I am sure this little addiction is not unique to me. There must be arty people around the world with the same problem, and cupboards full of secret stash that they know they will use ONE DAY.

A ring a week.

I'm not the first person to do it, and I won't be the last, but I have decided to get going on a 'ring a week' project. I love making rings, creating bezels and setting stones, and this seems a great way to keep challenging myself and also adding to my body of work. I am going to try and do a ring a week for... not quite sure how long, but I do have a timescale in mind that I won't share just now!

The thing about small pieces like rings is that you can try lots of new techniques with a small amount of precious metals (with silver being as expensive as it is). I can use my etching skills, my piercing skills, and my stone setting skills. There are lots of ways of setting stones that I don't often use. The big stones I use normally sit in bezels, but I will use some flush settings, tube settings, and claw settings through this project.

I am planning to take lots of pictures of the processes and the finished items, some of which I will share here.

Pass me a sketchbook, and - does anyone care to join me?

Talking of rings... Sold this lovely huge pink amethyst ring last week, but it flew off the customer's finger onto her kitchen floor with a disastrous result. The stone chipped like a flint (a conchordial fracture apparently - you learn something new everyday!) and the stone flew out. I am making her a new ring, as I was thinking how I would feel if the same thing had happened to me. If only everyone behaved this way (maker of ceramic angel knocked over by my infant take note!)   :-)

Nasty chemicals

Well technically 'salts' as opposed to nasty chemicals...

I am really buzzing today as I finally decided to order the dangerous stuff that I use for etching, for my home studio. Until now I have gone out to another studio to etch as I was so nervous about the combination of liquids that can eat through silver, and two small boys around the house.

I love etching and the results I can achieve with the photo etching process- wether this is images or just words. I also find that my etched pieces sell well. It is a fairly specialist skill, and perhaps there is not so much of it about, or perhaps it is the well thought out bits of wording that I use, that makes these items popular. I also like to etch the names and dates on commissioned pieces, where other makers might be 'stamping' into metal. I just feel it adds a little more craftsmanship to a piece.

Here is one of my earliest photo etched pieces. I love this image, but can't claim it as my own original artwork I am afraid. It was a design on a plate. As such this is something I enjoy wearing, but could never sell.

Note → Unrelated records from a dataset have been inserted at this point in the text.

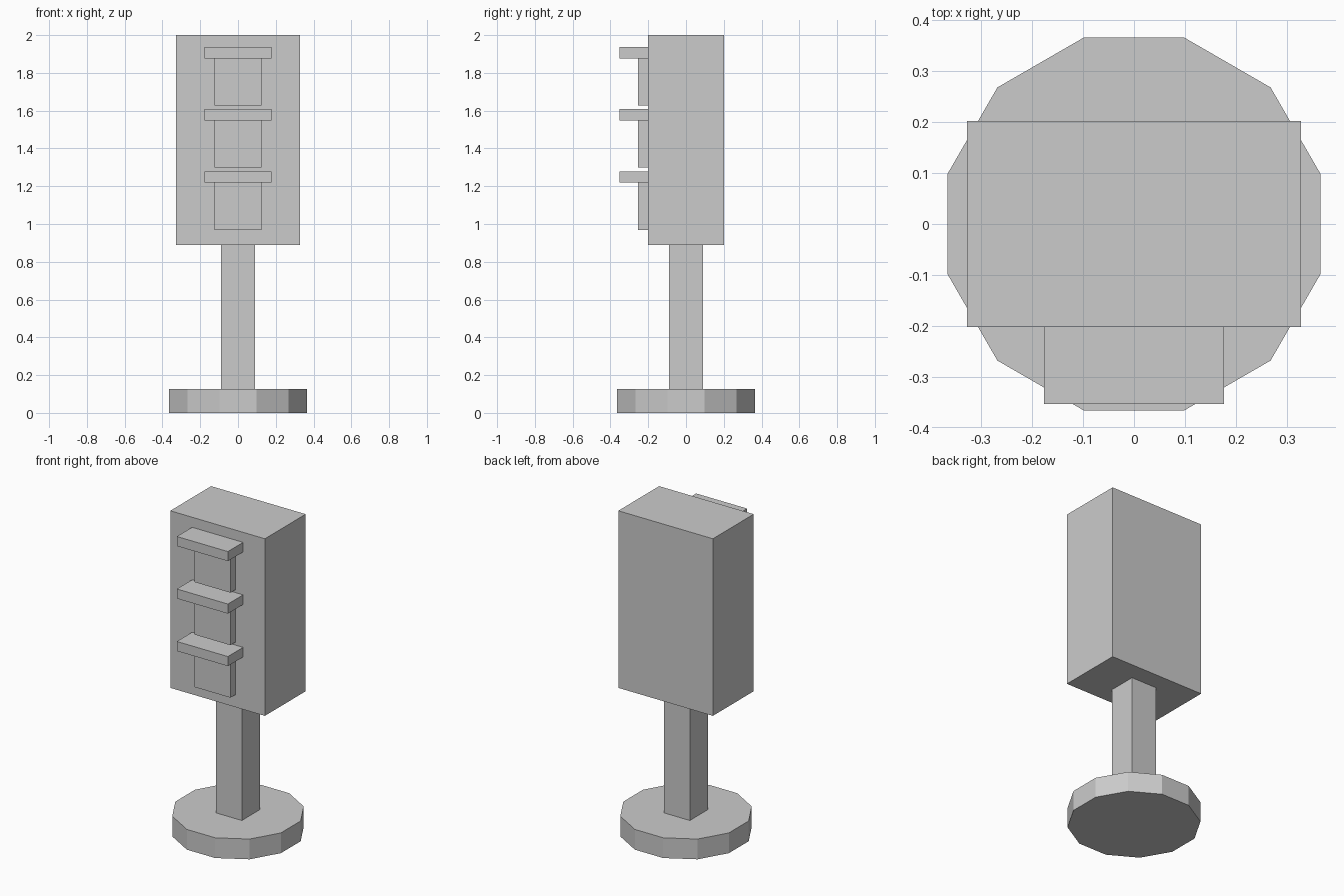
import bpy
import math

cube = bpy.data.objects.get("Cube")
if cube:
    bpy.data.objects.remove(cube, do_unlink=True)

grey = bpy.data.materials.new("plain_grey")
grey.use_nodes = True
grey.diffuse_color = (0.6, 0.6, 0.6, 1)
grey.node_tree.nodes["Principled BSDF"].inputs["Base Color"].default_value = (0.6, 0.6, 0.6, 1)


def finish(name):
    obj = bpy.context.object
    obj.name = obj.data.name = name
    obj.data.materials.append(grey)
    bpy.ops.object.transform_apply(location=False, rotation=True, scale=True)
    return obj


def box(name, half_width, y0, y1, z0, z1):
    bpy.ops.mesh.primitive_cube_add(size=1, location=(0, (y0 + y1) / 2, (z0 + z1) / 2))
    bpy.context.object.scale = (2 * half_width, y1 - y0, z1 - z0)
    return finish(name)


# Twelve-sided foot, with a flat side facing the front
BASE_TOP = 0.127
bpy.ops.mesh.primitive_cylinder_add(vertices=12, radius=0.379, depth=BASE_TOP,
                                    location=(0, 0, BASE_TOP / 2),
                                    rotation=(0, 0, math.radians(15)))
finish("base")

# Square post and signal housing
HOUSING_BOTTOM = 0.89
FRONT = -0.202
box("post", 0.089, -0.089, 0.089, BASE_TOP, HOUSING_BOTTOM)
box("housing", 0.328, FRONT, -FRONT, HOUSING_BOTTOM, 2)

# Three lamps, each under a projecting visor
for i, label in enumerate(("lower", "middle", "upper")):
    z = 0.969 + i * 0.329
    box(label + "_lamp", 0.125, -0.253, FRONT, z, z + 0.25)
    box(label + "_visor", 0.177, -0.353, FRONT, z + 0.25, z + 0.31)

Us designer / makers must respect other peoples work and images, although we may find after  we have designed something, that something similar already exists, it is important not to copy!

Old piece, old photo. Good to see I have improved at taking pictures of shiny objects!